The storm broke one evening about a week later. We were at home watching TV. It was a comedy feature and quite arresting. I was so engrossed I didn’t know when I burst out laughing. Tony was startled; he looked at me in concern, but immediately, began laughing too. He laughed so hard he fell off the sofa and that made me to laugh even more.
Tony pulled me down on top of him and we rolled on the floor as we continued laughing. I was laughing so hard there were tears in my eyes and Tony held me close and laughed in my face. It was a magical moment. It had been a long time since we shared such closeness. But quite unexpectedly, the laughter choked in my throat and for a moment or two I could not breathe.
I felt an overwhelming sadness and despair. One moment I was laughing, the next I was weeping uncontrollably.
I cannot remember how long I cried, but I slept off and woke up much later still lying on the living room floor with Tony beside me. I had a throbbing headache, but at that point in time, I felt an uncontrollably strong urge to make love. The doctor had advised us to wait until after I had my next period to try again, but I couldn’t wait to get pregnant again. My wish did not come true until about two months later, I knew without a doubt that the journey to my next conception began that night.
This fifth pregnancy felt completely different right from the start. It felt strong. I had very strong symptoms shortly after ovulation. The HCG levels were encouraging. It went from 79 to 250 in just two days—more than triple. This pregnancy was a strong one and I went on to have a healthy baby boy in August 2012.
When my son was a little over a year old, we decided to start trying again for a second child. The doctor said we could start trying to get pregnant right away, so we did. We went to the village on a vacation, which coincidentally was right around ovulation time. The last day of our vacation I felt very nauseous and threw up. This was very similar to my last pregnancy, so I excitedly told my husband.

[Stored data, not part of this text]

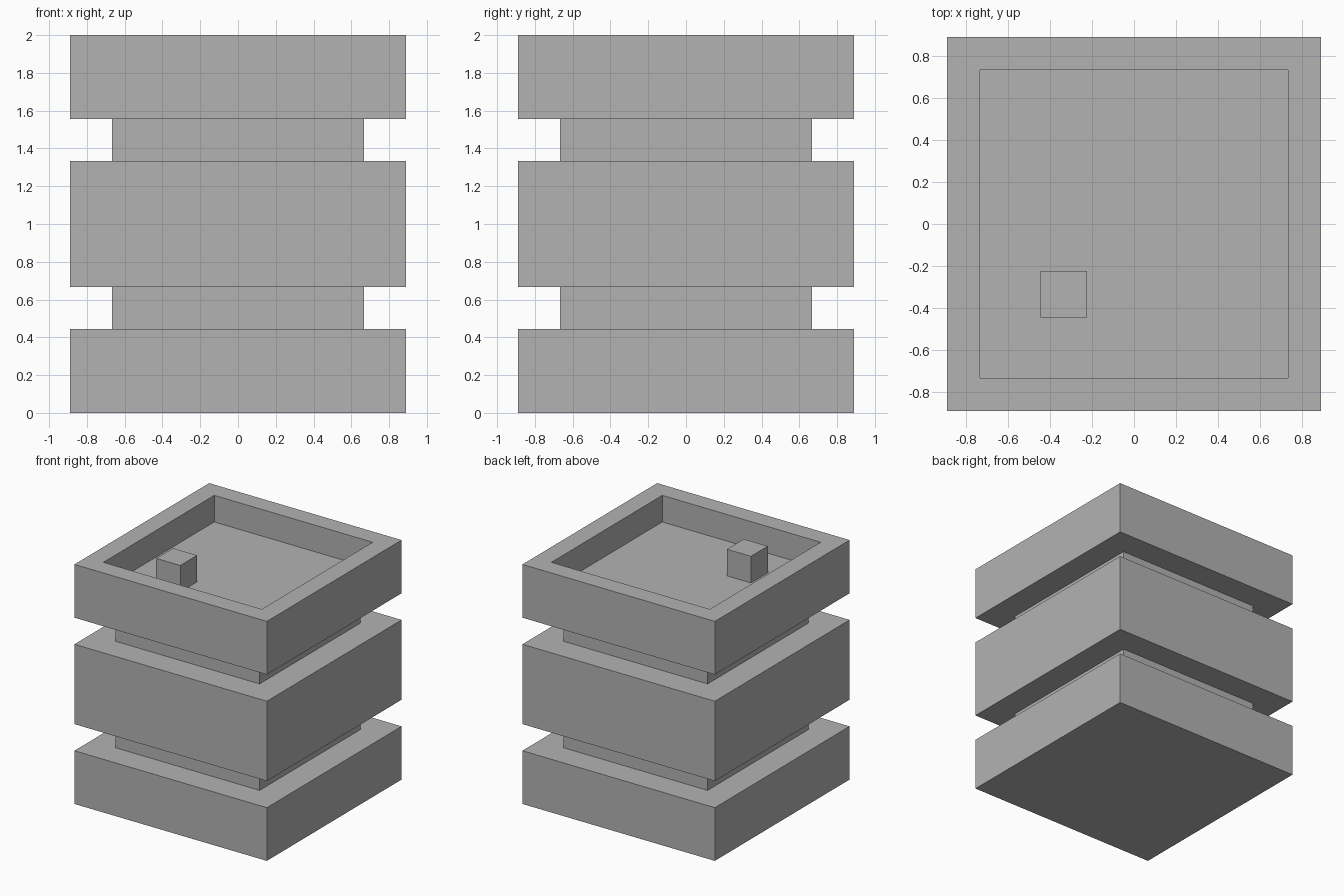
import bpy
import bmesh
from mathutils import Matrix, Vector

cube = bpy.data.objects.get("Cube")
if cube:
    bpy.data.objects.remove(cube, do_unlink=True)

U = 2 / 9  # building module: the stack is nine modules high

grey = bpy.data.materials.new("plain grey")
grey.use_nodes = True
colour = (0.45, 0.45, 0.45, 1)
grey.diffuse_color = colour
grey.node_tree.nodes["Principled BSDF"].inputs["Base Color"].default_value = colour


def block(name, width, bottom, top, x=0, y=0, recess=None):
    """Square block in modules; recess = (rim width, depth) sinks its top."""
    bm = bmesh.new()
    place = Matrix.Translation(Vector((x, y, (bottom + top) / 2)) * U)
    size = Matrix.Diagonal((width * U, width * U, (top - bottom) * U, 1))
    bmesh.ops.create_cube(bm, size=1, matrix=place @ size)
    if recess:
        rim, depth = recess
        bm.normal_update()
        lid = max(bm.faces, key=lambda f: f.normal.z)
        bmesh.ops.inset_region(bm, faces=[lid], thickness=rim * U)
        # Extrude the inner face downwards to form the pocket walls and floor
        floor = bmesh.ops.extrude_discrete_faces(bm, faces=[lid])["faces"][0]
        bmesh.ops.translate(bm, verts=floor.verts, vec=(0, 0, -depth * U))
        bmesh.ops.recalc_face_normals(bm, faces=bm.faces)
    mesh = bpy.data.meshes.new(name)
    bm.to_mesh(mesh)
    bm.free()
    mesh.materials.append(grey)
    obj = bpy.data.objects.new(name, mesh)
    bpy.context.collection.objects.link(obj)
    return obj


# Wide blocks separated by narrower necks
block("bottom_block", 8, 0, 2)
block("lower_neck", 6, 2, 3)
block("middle_block", 8, 3, 6)
block("upper_neck", 6, 6, 7)
block("top_tray", 8, 7, 9, recess=(1, 1))

# Small cube standing on the tray floor
block("tray_cube", 1, 8, 9, x=-1.5, y=-1.5)
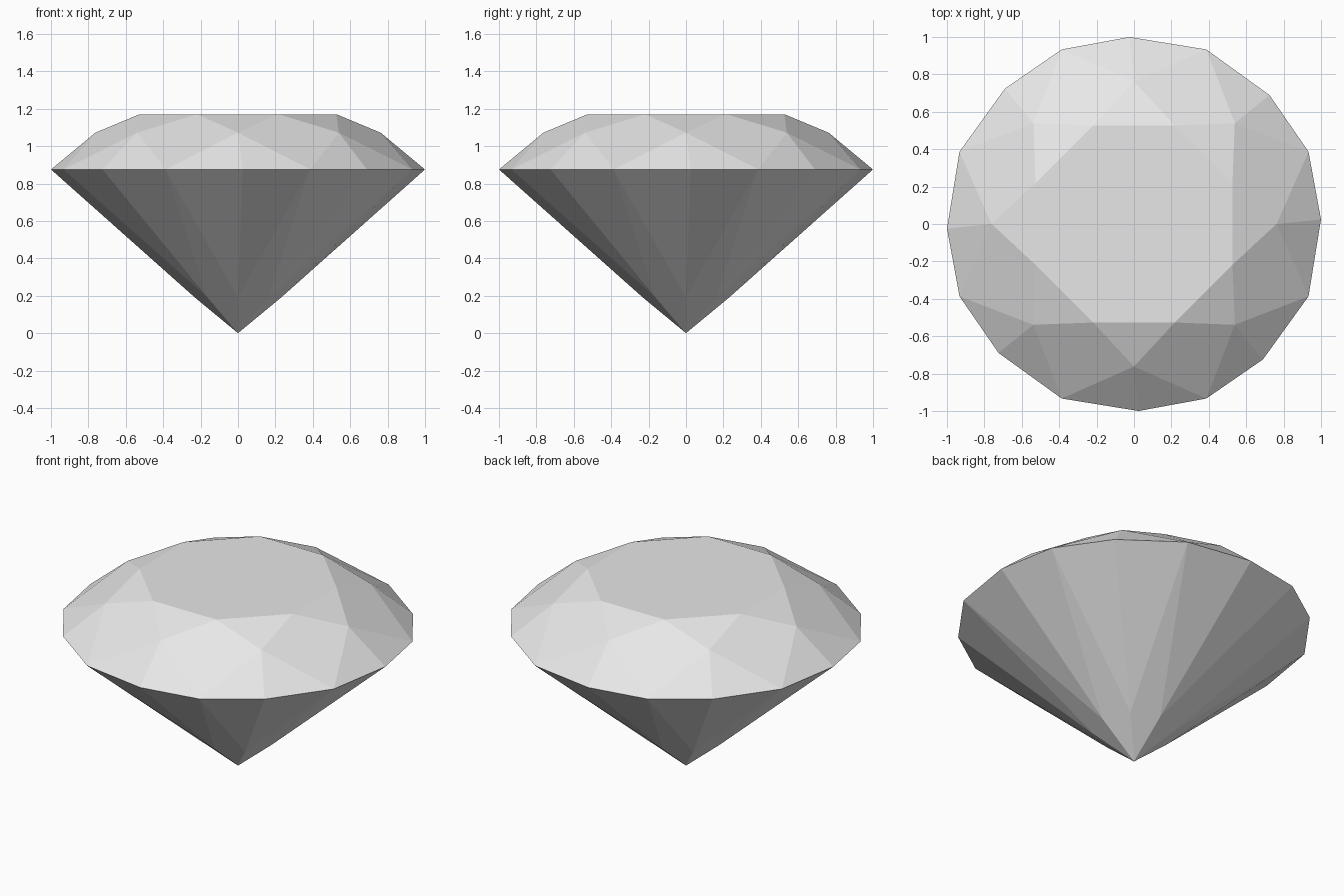
import bpy
import bmesh
from math import cos, sin, radians

# Remove the default cube only
cube = bpy.data.objects.get("Cube")
if cube:
    bpy.data.objects.remove(cube, do_unlink=True)

# One plain grey colour
grey = bpy.data.materials.new("light grey")
grey.use_nodes = True
colour = (0.8, 0.8, 0.8, 1)
grey.diffuse_color = colour
grey.node_tree.nodes["Principled BSDF"].inputs["Base Color"].default_value = colour

bm = bmesh.new()


def point(radius, degrees, z):
    a = radians(degrees)
    return bm.verts.new((radius * cos(a), radius * sin(a), z))


# Rings of corners, from the tip up to the flat table
tip = bm.verts.new((0, 0, 0))
lower = [point(0.23, 45 * i, 0.19) for i in range(8)]
girdle = [point(1.0 if i % 2 == 0 else 1.01,
                22.5 * i + 1.4 * cos(radians(90 * i)), 0.875)
          for i in range(16)]
upper = [point(0.762, 45 * i, 1.072) for i in range(8)]
table = [point(0.57, 45 * i + 22.5, 1.17) for i in range(8)]

# Flat table on top
bm.faces.new(table)

for i in range(8):
    n = (i + 1) % 8
    before, here, after = girdle[2 * i - 1], girdle[2 * i], girdle[2 * i + 1]
    # Crown: star triangle, kite and two girdle triangles
    bm.faces.new((table[i - 1], upper[i], table[i]))
    bm.faces.new((table[i], upper[i], after, upper[n]))
    bm.faces.new((upper[i], before, here))
    bm.faces.new((upper[i], here, after))
    # Pavilion: long kite and two girdle triangles
    bm.faces.new((tip, lower[n], after, lower[i]))
    bm.faces.new((lower[i], here, before))
    bm.faces.new((lower[i], after, here))

bmesh.ops.recalc_face_normals(bm, faces=bm.faces)
mesh = bpy.data.meshes.new("cut_gem")
bm.to_mesh(mesh)
bm.free()
mesh.materials.append(grey)
gem = bpy.data.objects.new("cut_gem", mesh)
bpy.context.scene.collection.objects.link(gem)
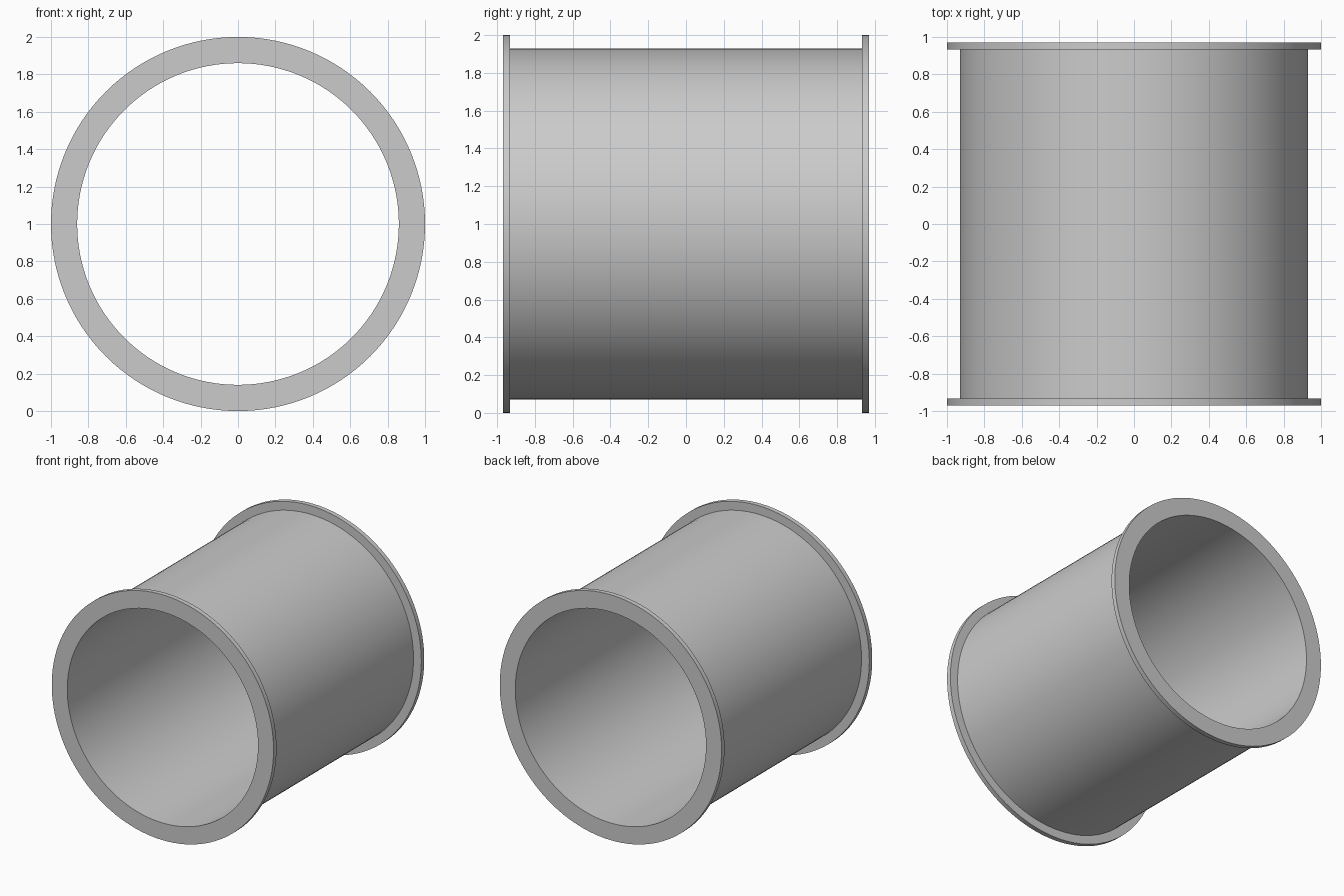
import bpy, bmesh
from math import cos, sin, pi, radians

if "Cube" in bpy.data.objects:
    bpy.data.objects.remove(bpy.data.objects["Cube"])

SEGMENTS = 128
BORE, WALL, FLANGE = 0.86, 0.93, 1.0   # radii
END, LIP = 0.97, 0.932                 # half length, inner face of flange

# Closed (radius, y) cross-section of the pipe with a flange at each end
profile = [(BORE, -END), (FLANGE, -END), (FLANGE, -LIP), (WALL, -LIP),
           (WALL, LIP), (FLANGE, LIP), (FLANGE, END), (BORE, END)]


def lathe_y(name, points, centre_z):
    """Revolve a closed cross-section around a horizontal y axis."""
    bm = bmesh.new()
    rings = []
    for i in range(SEGMENTS):
        a = 2 * pi * i / SEGMENTS
        rings.append([bm.verts.new((r * cos(a), y, r * sin(a))) for r, y in points])
    n = len(points)
    for i in range(SEGMENTS):
        p, q = rings[i], rings[(i + 1) % SEGMENTS]
        for j in range(n):
            k = (j + 1) % n
            bm.faces.new((p[j], p[k], q[k], q[j]))
    bmesh.ops.recalc_face_normals(bm, faces=bm.faces)
    mesh = bpy.data.meshes.new(name)
    bm.to_mesh(mesh)
    bm.free()
    obj = bpy.data.objects.new(name, mesh)
    obj.location.z = centre_z
    bpy.context.collection.objects.link(obj)
    return obj


# Flanged pipe
pipe = lathe_y("flanged_pipe", profile, FLANGE)
bpy.context.view_layer.objects.active = pipe
pipe.select_set(True)
bpy.ops.object.shade_smooth_by_angle(angle=radians(30))
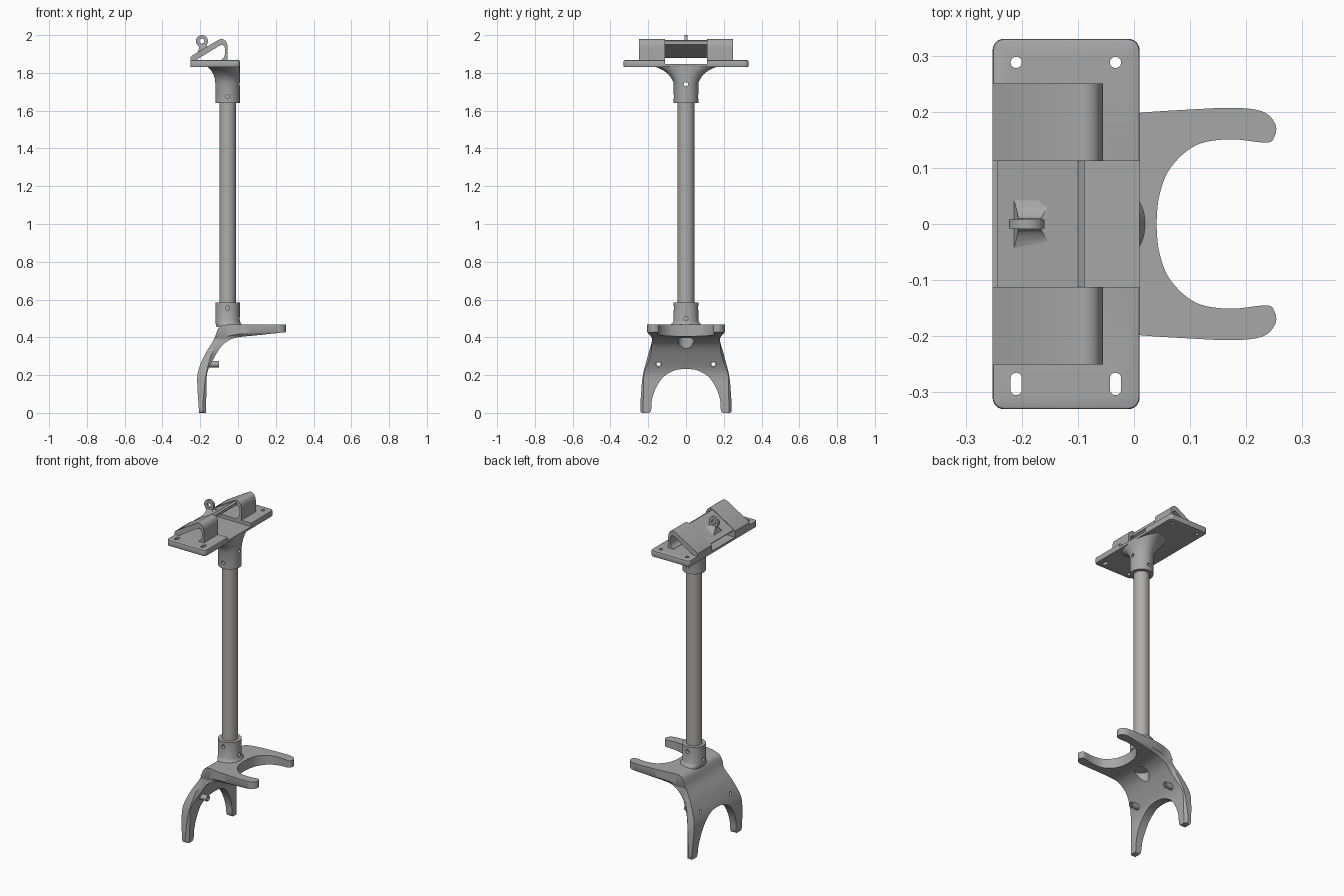
import bpy, bmesh, math
from mathutils import Vector

cube = bpy.data.objects.get("Cube")
if cube:
    bpy.data.objects.remove(cube, do_unlink=True)


def material(name, rgb):
    m = bpy.data.materials.new(name)
    m.use_nodes = True
    m.diffuse_color = (*rgb, 1)
    m.node_tree.nodes["Principled BSDF"].inputs["Base Color"].default_value = (*rgb, 1)
    return m


GREY = material("grey plastic", (0.39, 0.39, 0.39))
TUBE = material("warm grey tube", (0.43, 0.42, 0.40))
POLE_X = -0.055


def smooth(pts, n=6):
    """Sample a soft curve through a few points."""
    v = [Vector(p) for p in pts]
    v = [v[0]] + v + [v[-1]]
    out = []
    for a, b, c, d in zip(v, v[1:], v[2:], v[3:]):
        for i in range(n):
            t = i / n
            out.append(0.5 * (2 * b + (c - a) * t + (2 * a - 5 * b + 4 * c - d) * t * t
                              + (3 * b - a - 3 * c + d) * t ** 3))
    return [tuple(p) for p in out] + [tuple(pts[-1])]


def loft(name, rings, mat=GREY):
    """Skin a list of equal point rings and cap both ends."""
    bm = bmesh.new()
    rows = [[bm.verts.new(p) for p in r] for r in rings]
    n = len(rows[0])
    for a, b in zip(rows, rows[1:]):
        for i in range(n):
            j = (i + 1) % n
            bm.faces.new((a[i], a[j], b[j], b[i]))
    bm.faces.new(rows[0])
    bm.faces.new(rows[-1])
    bmesh.ops.recalc_face_normals(bm, faces=bm.faces)
    me = bpy.data.meshes.new(name)
    bm.to_mesh(me)
    bm.free()
    me.materials.append(mat)
    ob = bpy.data.objects.new(name, me)
    bpy.context.collection.objects.link(ob)
    return ob


def prism(name, loop, axis, lo, hi, mat=GREY):
    """Extrude a flat outline along one axis."""
    k = "xyz".index(axis)

    def place(p, h):
        q = list(p)
        q.insert(k, h)
        return q
    return loft(name, [[place(p, h) for p in loop] for h in (lo, hi)], mat)


def circle(cx, cy, r, n=32, stretch=0):
    pts = []
    for i in range(n):
        a = math.tau * (i + 0.5) / n
        pts.append((cx + r * math.cos(a), cy + r * math.sin(a) + math.copysign(stretch, math.sin(a))))
    return pts


def rect(x0, x1, y0, y1):
    return [(x0, y0), (x1, y0), (x1, y1), (x0, y1)]


def apply(ob, mod):
    bpy.ops.object.select_all(action="DESELECT")
    bpy.context.view_layer.objects.active = ob
    ob.select_set(True)
    bpy.ops.object.modifier_apply(modifier=mod.name)


def combine(ob, other, op="DIFFERENCE"):
    m = ob.modifiers.new("combine", "BOOLEAN")
    m.operation, m.solver, m.object = op, "EXACT", other
    apply(ob, m)
    bpy.data.objects.remove(other, do_unlink=True)


def soften(ob, angle=32):
    bpy.ops.object.select_all(action="DESELECT")
    bpy.context.view_layer.objects.active = ob
    ob.select_set(True)
    bpy.ops.object.shade_smooth_by_angle(angle=math.radians(angle))


def mirrored(half):
    return half + [(-p[0], p[1]) for p in reversed(half) if abs(p[0]) > 1e-6]


# Lower bracket: bent side profile trimmed by the fork and leg outlines
outer = smooth([(.26, .468), (0, .468), (-.065, .466), (-.102, .45), (-.127, .39), (-.172, .315),
                (-.207, .235), (-.216, .165), (-.206, 0)])
inner = smooth([(-.17, 0), (-.167, .12), (-.163, .21), (-.133, .28), (-.09, .35),
                (-.05, .383), (0, .4), (.12, .413), (.26, .428)])
bracket = prism("lower_bracket", outer + inner, "y", -.3, .3)
fork = smooth([(.27, -.3), (.25, -.2), (.2, -.14), (.182, -.09), (.197, 0), (.204, .1), (.207, .18),
               (.2, .23), (.178, .252), (.155, .25), (.145, .235), (.151, .17), (.14, .11),
               (.1, .065), (.05, .045), (0, .04)])
legs = smooth([(.23, .5), (.207, .43), (.18, .39), (.2, .31), (.228, .2), (.238, .1), (.242, .02),
               (.232, 0), (.195, 0), (.184, .02), (.18, .07), (.16, .13), (.12, .19),
               (.06, .225), (0, .233)])
combine(bracket, prism("fork_trim", [(x, y) for y, x in mirrored(fork)], "z", -.1, .6), "INTERSECT")
combine(bracket, prism("leg_trim", mirrored(legs), "x", -.4, .4), "INTERSECT")
combine(bracket, prism("tube_bore", circle(POLE_X, 0, .042), "z", .2, .6))
# Hollow standoffs on the legs
for y in (-.145, .145):
    combine(bracket, prism("standoff", circle(y, .258, .017, 24), "x", -.18, -.1), "UNION")
    combine(bracket, prism("standoff_bore", circle(y, .258, .01, 24), "x", -.3, 0))
soften(bracket)


# Sockets, as stacked oval rings with separate left, right and side reach
def socket(name, sections, pin_y, pin_x):
    rings = []
    for z, back, front, side in sections:
        ring = []
        for i in range(64):
            a = math.tau * i / 64
            c = math.cos(a)
            ring.append((POLE_X + c * (front if c > 0 else back), side * math.sin(a), z))
        rings.append(ring)
    ob = loft(name, rings)
    combine(ob, prism("pin_hole", circle(POLE_X, pin_y, .011, 20), "y", -.2, .2))
    combine(ob, prism("pin_hole", circle(0, pin_x, .011, 20), "x", -.3, .2))
    soften(ob)


R = .065
socket("lower_socket", [(.455, .058, .08, .085), (.468, .062, .075, .08), (.476, R, .068, .071),
                        (.488, R, R, R), (.585, R, R, R)], .555, .5)
socket("upper_socket", [(1.64, R, R, R), (1.745, R, R, R), (1.77, .068, R, .076), (1.79, .074, R, .091),
                        (1.81, .085, R, .115), (1.825, .099, R, .145), (1.836, .112, R, .168)],
       1.675, 1.74)

# Pole
soften(prism("pole", circle(POLE_X, 0, .044, 48), "z", .4, 1.7, TUBE))

# Mounting plate with rounded corners, centre channel, holes and slots
corners = []
for cx, cy, start in ((-.01, .31, 0), (-.232, .31, 1), (-.232, -.31, 2), (-.01, -.31, 3)):
    for i in range(7):
        a = math.pi / 2 * (start + i / 6)
        corners.append((cx + .02 * math.cos(a), cy + .02 * math.sin(a)))
plate = prism("mounting_plate", corners, "z", 1.83, 1.867)
bevel = plate.modifiers.new("edge", "BEVEL")
bevel.width, bevel.segments, bevel.limit_method = .005, 2, "ANGLE"
apply(plate, bevel)
combine(plate, prism("channel", rect(-.4, .2, -.112, .112), "z", 1.846, 1.95))
for x in (-.21, -.033):
    combine(plate, prism("hole", circle(x, .288, .01, 24), "z", 1.7, 2))
    combine(plate, prism("slot", circle(x, -.285, .01, 24, .01), "z", 1.7, 2))
soften(plate)

# Two hollow wedge loops
shell = [(-.252, 1.86), (-.252, 1.882), (-.246, 1.89)] + smooth(
    [(-.105, 1.974), (-.088, 1.979), (-.068, 1.971), (-.057, 1.95), (-.055, 1.925)], 4) + [(-.055, 1.86)]
opening = [(-.222, 1.85), (-.222, 1.868)] + smooth([(-.095, 1.946), (-.08, 1.948), (-.07, 1.935)], 4) + smooth(
    [(-.068, 1.91), (-.073, 1.885), (-.09, 1.868)], 4) + [(-.09, 1.85)]
for name, lo in (("left_wedge_loop", .112), ("right_wedge_loop", -.25)):
    loop = prism(name, shell, "y", lo, lo + .138)
    combine(loop, prism("opening", opening, "y", -.5, .5))
    soften(loop)

# Sloped bridge between the loops
prism("sloped_bridge", [(-.243, 1.888), (-.1, 1.973), (-.088, 1.968), (-.088, 1.951), (-.238, 1.88)],
      "y", -.114, .114)

# Eyelet on a flared foot that follows the slope
foot = []
for t in range(6):
    u = t / 5
    wide, long = .01 + .036 * (1 - u) ** 2, .02 + .014 * (1 - u) ** 2
    cx = -.181 - .006 * u
    foot.append([(cx + sx * long, sy * wide, 1.922 + .024 * u + sx * long * .58 * (1 - u))
                 for sx, sy in ((-1, -1), (1, -1), (1, 1), (-1, 1))])
soften(loft("eyelet_foot", foot))
eyelet = prism("eyelet", circle(-.191, 1.968, .032), "y", -.008, .008)
combine(eyelet, prism("eye", circle(-.191, 1.968, .013), "y", -.1, .1))
soften(eyelet)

A week later, a pregnancy test confirmed my suspicions; I was pregnant again…first try! I was excited, but I couldn’t really believe it had happened so fast. I went in to get my HCG levels drawn and my first number was 112, which seemed okay. However, my second number came back and it had dropped to 76. I was losing another one. I was very sad, but mostly just shocked. I hadn’t really expected to get pregnant so fast and it was gone before I even had a chance to get used to the idea.
We tried again and, immediately I became pregnant again. This one also felt good. I went in the morning I got a positive test but the HCG numbers were low and quickly droppedto 7; another failure.
We tried to get pregnant again and succeeded. My first HCG number was 54, the next draw was 72, doubling time 79 hours. At this point I knew it wasn’t going to work.
My third draw came back—94. Not even close. It was over again, even though I had done everything right, eaten well, no stress took all the medications, exercised right, rested well, prayed fervently, I did it all, and I still lost it. It was one miscarriage too many.
At this point I was just confused and angry. My body let me down again. I am not “infertile” because I have a son and I get pregnant every time I try. My problem is recurrent early trimester miscarriage. I’m grateful for the miracle of my son, but how many times do I have to go through this? How many times can I withstand the trauma? Is there really is something wrong with me? Is it fixable? My story continues.